What the exercise asks: Somewhere below is a line with "if upright and" and, later, a line with "edges += [bm.edges.new((vs[i], vs[(i"; repeat those two lines and all the lines between them, exactly as they are.
====
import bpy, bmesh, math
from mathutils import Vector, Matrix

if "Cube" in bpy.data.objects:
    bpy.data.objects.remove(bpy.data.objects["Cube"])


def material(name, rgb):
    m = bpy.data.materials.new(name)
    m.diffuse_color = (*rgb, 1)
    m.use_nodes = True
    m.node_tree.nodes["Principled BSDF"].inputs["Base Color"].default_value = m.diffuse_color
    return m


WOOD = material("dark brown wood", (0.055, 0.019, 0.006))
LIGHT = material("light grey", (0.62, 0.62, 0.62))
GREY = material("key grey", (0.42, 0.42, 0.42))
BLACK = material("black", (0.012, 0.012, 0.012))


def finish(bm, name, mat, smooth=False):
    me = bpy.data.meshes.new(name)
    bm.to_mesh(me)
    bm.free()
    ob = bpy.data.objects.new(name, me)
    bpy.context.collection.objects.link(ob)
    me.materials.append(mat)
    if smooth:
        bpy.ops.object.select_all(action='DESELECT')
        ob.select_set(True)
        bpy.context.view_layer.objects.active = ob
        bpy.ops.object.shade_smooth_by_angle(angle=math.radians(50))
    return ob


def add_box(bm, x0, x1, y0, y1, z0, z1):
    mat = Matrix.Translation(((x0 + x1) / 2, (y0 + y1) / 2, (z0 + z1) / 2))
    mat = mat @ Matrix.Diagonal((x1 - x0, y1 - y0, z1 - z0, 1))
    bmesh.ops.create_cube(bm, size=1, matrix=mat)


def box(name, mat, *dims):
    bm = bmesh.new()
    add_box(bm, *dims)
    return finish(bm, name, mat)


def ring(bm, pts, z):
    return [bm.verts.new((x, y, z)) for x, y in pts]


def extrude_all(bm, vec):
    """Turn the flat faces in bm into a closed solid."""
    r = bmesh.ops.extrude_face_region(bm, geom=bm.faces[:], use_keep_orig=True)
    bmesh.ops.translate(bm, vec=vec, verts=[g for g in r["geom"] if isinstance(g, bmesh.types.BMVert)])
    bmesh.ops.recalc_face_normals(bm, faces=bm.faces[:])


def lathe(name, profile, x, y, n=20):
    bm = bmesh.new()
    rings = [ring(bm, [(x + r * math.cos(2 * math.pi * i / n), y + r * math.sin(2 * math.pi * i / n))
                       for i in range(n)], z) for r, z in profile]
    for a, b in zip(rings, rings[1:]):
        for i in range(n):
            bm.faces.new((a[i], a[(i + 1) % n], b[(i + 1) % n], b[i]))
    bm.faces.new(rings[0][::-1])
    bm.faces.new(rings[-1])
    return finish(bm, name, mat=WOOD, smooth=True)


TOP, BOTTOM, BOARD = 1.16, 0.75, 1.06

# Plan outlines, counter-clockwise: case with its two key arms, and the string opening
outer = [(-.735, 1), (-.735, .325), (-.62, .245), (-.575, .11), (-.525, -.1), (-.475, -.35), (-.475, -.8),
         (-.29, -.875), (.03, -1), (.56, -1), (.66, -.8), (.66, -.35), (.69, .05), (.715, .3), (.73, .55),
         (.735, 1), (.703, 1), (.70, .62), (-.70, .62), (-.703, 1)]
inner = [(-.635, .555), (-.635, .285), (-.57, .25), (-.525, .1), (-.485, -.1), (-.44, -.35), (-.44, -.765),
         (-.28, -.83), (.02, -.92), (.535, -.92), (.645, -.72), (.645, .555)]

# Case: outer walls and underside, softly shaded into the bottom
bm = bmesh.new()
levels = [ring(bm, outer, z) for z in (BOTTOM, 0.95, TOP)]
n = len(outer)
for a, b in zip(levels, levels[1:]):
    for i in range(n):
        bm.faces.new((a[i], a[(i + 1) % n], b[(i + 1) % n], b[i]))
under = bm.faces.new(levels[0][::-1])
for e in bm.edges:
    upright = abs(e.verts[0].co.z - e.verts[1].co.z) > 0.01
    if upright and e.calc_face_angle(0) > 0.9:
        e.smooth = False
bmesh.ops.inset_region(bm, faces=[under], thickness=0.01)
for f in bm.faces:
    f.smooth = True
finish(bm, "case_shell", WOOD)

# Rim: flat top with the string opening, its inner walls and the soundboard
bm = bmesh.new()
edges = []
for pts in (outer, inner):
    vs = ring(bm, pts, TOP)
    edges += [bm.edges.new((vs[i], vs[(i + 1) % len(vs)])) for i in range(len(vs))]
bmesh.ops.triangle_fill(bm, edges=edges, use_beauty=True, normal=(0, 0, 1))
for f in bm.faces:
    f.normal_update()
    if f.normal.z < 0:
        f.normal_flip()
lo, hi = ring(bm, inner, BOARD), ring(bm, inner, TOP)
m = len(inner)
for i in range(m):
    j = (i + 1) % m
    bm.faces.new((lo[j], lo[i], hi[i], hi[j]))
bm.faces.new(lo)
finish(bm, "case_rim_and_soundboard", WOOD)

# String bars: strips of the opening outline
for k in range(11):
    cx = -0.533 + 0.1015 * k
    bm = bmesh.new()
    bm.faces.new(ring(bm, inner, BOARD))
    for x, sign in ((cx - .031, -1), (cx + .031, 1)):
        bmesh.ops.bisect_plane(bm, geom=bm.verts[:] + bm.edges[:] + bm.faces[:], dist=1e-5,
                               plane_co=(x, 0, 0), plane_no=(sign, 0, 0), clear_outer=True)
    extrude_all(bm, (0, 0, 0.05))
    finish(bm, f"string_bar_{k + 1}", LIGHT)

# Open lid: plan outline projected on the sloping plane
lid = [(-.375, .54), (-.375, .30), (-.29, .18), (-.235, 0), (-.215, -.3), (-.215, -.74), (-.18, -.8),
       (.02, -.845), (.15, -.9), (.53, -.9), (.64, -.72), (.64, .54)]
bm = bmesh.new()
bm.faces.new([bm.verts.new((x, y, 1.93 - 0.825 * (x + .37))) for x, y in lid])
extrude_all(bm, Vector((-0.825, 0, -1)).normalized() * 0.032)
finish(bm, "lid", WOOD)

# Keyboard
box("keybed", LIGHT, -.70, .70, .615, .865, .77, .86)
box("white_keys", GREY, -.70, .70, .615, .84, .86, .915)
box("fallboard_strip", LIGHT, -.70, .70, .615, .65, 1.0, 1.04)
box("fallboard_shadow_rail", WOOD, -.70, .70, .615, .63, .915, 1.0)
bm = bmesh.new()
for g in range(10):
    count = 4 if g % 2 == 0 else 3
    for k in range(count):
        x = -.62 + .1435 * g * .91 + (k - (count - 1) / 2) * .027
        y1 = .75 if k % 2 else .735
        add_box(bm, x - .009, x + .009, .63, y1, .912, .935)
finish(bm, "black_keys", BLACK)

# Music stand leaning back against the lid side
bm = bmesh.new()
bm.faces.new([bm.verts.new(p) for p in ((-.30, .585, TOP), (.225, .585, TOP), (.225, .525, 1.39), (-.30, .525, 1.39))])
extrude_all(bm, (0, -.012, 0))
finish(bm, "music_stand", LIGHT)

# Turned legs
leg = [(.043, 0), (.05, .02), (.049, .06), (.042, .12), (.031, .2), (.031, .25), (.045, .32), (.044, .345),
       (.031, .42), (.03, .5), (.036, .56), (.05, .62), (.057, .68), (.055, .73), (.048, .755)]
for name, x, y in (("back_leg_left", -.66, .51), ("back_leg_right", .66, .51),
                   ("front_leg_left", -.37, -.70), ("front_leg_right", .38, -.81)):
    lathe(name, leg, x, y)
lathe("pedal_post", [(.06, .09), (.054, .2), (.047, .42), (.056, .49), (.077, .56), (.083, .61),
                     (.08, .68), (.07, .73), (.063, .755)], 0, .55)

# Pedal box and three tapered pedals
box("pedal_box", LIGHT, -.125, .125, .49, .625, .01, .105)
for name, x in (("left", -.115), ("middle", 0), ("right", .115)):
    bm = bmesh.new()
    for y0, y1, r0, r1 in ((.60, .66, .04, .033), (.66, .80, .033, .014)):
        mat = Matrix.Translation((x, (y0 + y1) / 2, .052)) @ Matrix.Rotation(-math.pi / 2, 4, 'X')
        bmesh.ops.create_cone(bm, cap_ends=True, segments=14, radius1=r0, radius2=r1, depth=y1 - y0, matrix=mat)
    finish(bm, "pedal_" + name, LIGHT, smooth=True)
====
Solution for this problem:
    if upright and e.calc_face_angle(0) > 0.9:
        e.smooth = False
bmesh.ops.inset_region(bm, faces=[under], thickness=0.01)
for f in bm.faces:
    f.smooth = True
finish(bm, "case_shell", WOOD)

# Rim: flat top with the string opening, its inner walls and the soundboard
bm = bmesh.new()
edges = []
for pts in (outer, inner):
    vs = ring(bm, pts, TOP)
    edges += [bm.edges.new((vs[i], vs[(i + 1) % len(vs)])) for i in range(len(vs))]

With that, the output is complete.